PROBLEM STATEMENT —
Would you please copy the part of the material below that opens with the line containing "if axis is not" and closes with the line containing "cut(shell, label)"? Copy it exactly, and only it.

PROVIDED MATERIAL —
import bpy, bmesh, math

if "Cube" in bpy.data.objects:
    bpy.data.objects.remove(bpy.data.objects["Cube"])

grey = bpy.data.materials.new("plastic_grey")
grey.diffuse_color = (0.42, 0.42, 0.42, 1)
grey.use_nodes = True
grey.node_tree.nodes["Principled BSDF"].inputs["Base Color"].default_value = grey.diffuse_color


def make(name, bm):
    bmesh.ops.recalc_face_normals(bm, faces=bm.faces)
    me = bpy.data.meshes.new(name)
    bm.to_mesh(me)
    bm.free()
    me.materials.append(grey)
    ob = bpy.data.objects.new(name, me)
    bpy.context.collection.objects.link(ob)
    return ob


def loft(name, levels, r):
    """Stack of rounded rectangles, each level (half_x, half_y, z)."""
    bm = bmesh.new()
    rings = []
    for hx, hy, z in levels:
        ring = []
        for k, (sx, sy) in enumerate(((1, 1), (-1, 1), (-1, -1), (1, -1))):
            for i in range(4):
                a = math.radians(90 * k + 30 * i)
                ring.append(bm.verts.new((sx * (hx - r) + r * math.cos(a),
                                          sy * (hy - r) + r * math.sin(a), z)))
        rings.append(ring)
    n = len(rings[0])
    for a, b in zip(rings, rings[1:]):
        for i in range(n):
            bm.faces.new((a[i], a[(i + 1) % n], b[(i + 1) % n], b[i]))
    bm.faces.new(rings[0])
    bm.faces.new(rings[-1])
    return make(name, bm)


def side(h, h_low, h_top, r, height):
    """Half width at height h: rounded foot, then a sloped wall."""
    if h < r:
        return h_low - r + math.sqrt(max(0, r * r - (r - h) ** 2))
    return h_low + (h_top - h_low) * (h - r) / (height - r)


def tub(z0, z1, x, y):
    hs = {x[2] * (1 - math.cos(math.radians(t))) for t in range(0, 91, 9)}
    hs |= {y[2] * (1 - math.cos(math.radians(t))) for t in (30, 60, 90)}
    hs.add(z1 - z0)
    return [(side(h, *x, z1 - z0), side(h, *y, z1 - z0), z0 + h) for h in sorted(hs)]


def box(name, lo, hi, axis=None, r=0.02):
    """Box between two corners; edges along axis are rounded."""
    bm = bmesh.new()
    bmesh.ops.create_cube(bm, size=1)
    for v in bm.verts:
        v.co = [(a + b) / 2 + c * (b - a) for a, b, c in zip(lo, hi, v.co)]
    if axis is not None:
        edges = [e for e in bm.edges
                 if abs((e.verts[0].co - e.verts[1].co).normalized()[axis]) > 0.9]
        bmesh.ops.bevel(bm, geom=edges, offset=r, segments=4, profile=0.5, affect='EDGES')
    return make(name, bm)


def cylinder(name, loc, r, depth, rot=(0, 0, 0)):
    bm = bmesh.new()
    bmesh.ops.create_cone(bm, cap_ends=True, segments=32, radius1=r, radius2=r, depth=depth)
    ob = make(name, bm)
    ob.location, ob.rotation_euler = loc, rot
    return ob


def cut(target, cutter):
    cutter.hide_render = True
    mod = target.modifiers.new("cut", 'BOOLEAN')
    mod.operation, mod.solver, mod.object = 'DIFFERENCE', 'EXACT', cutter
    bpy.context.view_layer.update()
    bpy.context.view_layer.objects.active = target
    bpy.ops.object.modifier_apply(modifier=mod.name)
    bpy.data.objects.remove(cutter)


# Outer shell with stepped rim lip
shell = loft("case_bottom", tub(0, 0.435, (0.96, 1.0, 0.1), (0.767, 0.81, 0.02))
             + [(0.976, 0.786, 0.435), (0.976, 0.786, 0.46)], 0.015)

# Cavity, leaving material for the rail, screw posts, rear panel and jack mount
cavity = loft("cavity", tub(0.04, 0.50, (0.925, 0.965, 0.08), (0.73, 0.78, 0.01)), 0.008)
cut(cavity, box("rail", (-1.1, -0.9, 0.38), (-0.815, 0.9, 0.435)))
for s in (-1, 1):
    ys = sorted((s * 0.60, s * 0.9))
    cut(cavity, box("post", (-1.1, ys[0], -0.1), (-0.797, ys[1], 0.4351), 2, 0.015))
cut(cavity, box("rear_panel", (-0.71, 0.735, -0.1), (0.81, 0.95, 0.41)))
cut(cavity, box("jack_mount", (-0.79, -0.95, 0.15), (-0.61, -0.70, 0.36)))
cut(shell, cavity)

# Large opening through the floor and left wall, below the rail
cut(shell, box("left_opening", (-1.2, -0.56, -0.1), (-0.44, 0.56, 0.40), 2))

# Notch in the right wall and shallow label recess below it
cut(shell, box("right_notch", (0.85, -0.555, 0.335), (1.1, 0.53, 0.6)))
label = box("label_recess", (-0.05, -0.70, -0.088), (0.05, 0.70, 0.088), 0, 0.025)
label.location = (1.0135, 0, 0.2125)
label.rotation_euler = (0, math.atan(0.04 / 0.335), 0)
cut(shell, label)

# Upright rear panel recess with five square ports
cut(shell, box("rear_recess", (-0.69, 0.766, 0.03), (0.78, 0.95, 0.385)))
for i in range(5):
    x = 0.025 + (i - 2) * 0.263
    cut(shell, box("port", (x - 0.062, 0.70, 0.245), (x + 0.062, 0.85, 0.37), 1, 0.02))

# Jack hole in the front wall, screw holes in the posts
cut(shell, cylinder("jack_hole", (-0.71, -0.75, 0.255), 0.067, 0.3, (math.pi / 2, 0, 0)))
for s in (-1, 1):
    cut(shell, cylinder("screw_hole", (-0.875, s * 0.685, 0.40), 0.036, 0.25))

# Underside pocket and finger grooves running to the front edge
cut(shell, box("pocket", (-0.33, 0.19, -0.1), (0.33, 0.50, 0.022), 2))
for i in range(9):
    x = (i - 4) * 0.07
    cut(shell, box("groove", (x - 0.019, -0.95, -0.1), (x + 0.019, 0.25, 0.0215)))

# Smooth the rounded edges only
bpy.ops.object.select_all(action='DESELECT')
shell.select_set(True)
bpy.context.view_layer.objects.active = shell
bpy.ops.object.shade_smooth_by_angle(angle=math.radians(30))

THE COMPLETED TASK —
    if axis is not None:
        edges = [e for e in bm.edges
                 if abs((e.verts[0].co - e.verts[1].co).normalized()[axis]) > 0.9]
        bmesh.ops.bevel(bm, geom=edges, offset=r, segments=4, profile=0.5, affect='EDGES')
    return make(name, bm)


def cylinder(name, loc, r, depth, rot=(0, 0, 0)):
    bm = bmesh.new()
    bmesh.ops.create_cone(bm, cap_ends=True, segments=32, radius1=r, radius2=r, depth=depth)
    ob = make(name, bm)
    ob.location, ob.rotation_euler = loc, rot
    return ob


def cut(target, cutter):
    cutter.hide_render = True
    mod = target.modifiers.new("cut", 'BOOLEAN')
    mod.operation, mod.solver, mod.object = 'DIFFERENCE', 'EXACT', cutter
    bpy.context.view_layer.update()
    bpy.context.view_layer.objects.active = target
    bpy.ops.object.modifier_apply(modifier=mod.name)
    bpy.data.objects.remove(cutter)


# Outer shell with stepped rim lip
shell = loft("case_bottom", tub(0, 0.435, (0.96, 1.0, 0.1), (0.767, 0.81, 0.02))
             + [(0.976, 0.786, 0.435), (0.976, 0.786, 0.46)], 0.015)

# Cavity, leaving material for the rail, screw posts, rear panel and jack mount
cavity = loft("cavity", tub(0.04, 0.50, (0.925, 0.965, 0.08), (0.73, 0.78, 0.01)), 0.008)
cut(cavity, box("rail", (-1.1, -0.9, 0.38), (-0.815, 0.9, 0.435)))
for s in (-1, 1):
    ys = sorted((s * 0.60, s * 0.9))
    cut(cavity, box("post", (-1.1, ys[0], -0.1), (-0.797, ys[1], 0.4351), 2, 0.015))
cut(cavity, box("rear_panel", (-0.71, 0.735, -0.1), (0.81, 0.95, 0.41)))
cut(cavity, box("jack_mount", (-0.79, -0.95, 0.15), (-0.61, -0.70, 0.36)))
cut(shell, cavity)

# Large opening through the floor and left wall, below the rail
cut(shell, box("left_opening", (-1.2, -0.56, -0.1), (-0.44, 0.56, 0.40), 2))

# Notch in the right wall and shallow label recess below it
cut(shell, box("right_notch", (0.85, -0.555, 0.335), (1.1, 0.53, 0.6)))
label = box("label_recess", (-0.05, -0.70, -0.088), (0.05, 0.70, 0.088), 0, 0.025)
label.location = (1.0135, 0, 0.2125)
label.rotation_euler = (0, math.atan(0.04 / 0.335), 0)
cut(shell, label)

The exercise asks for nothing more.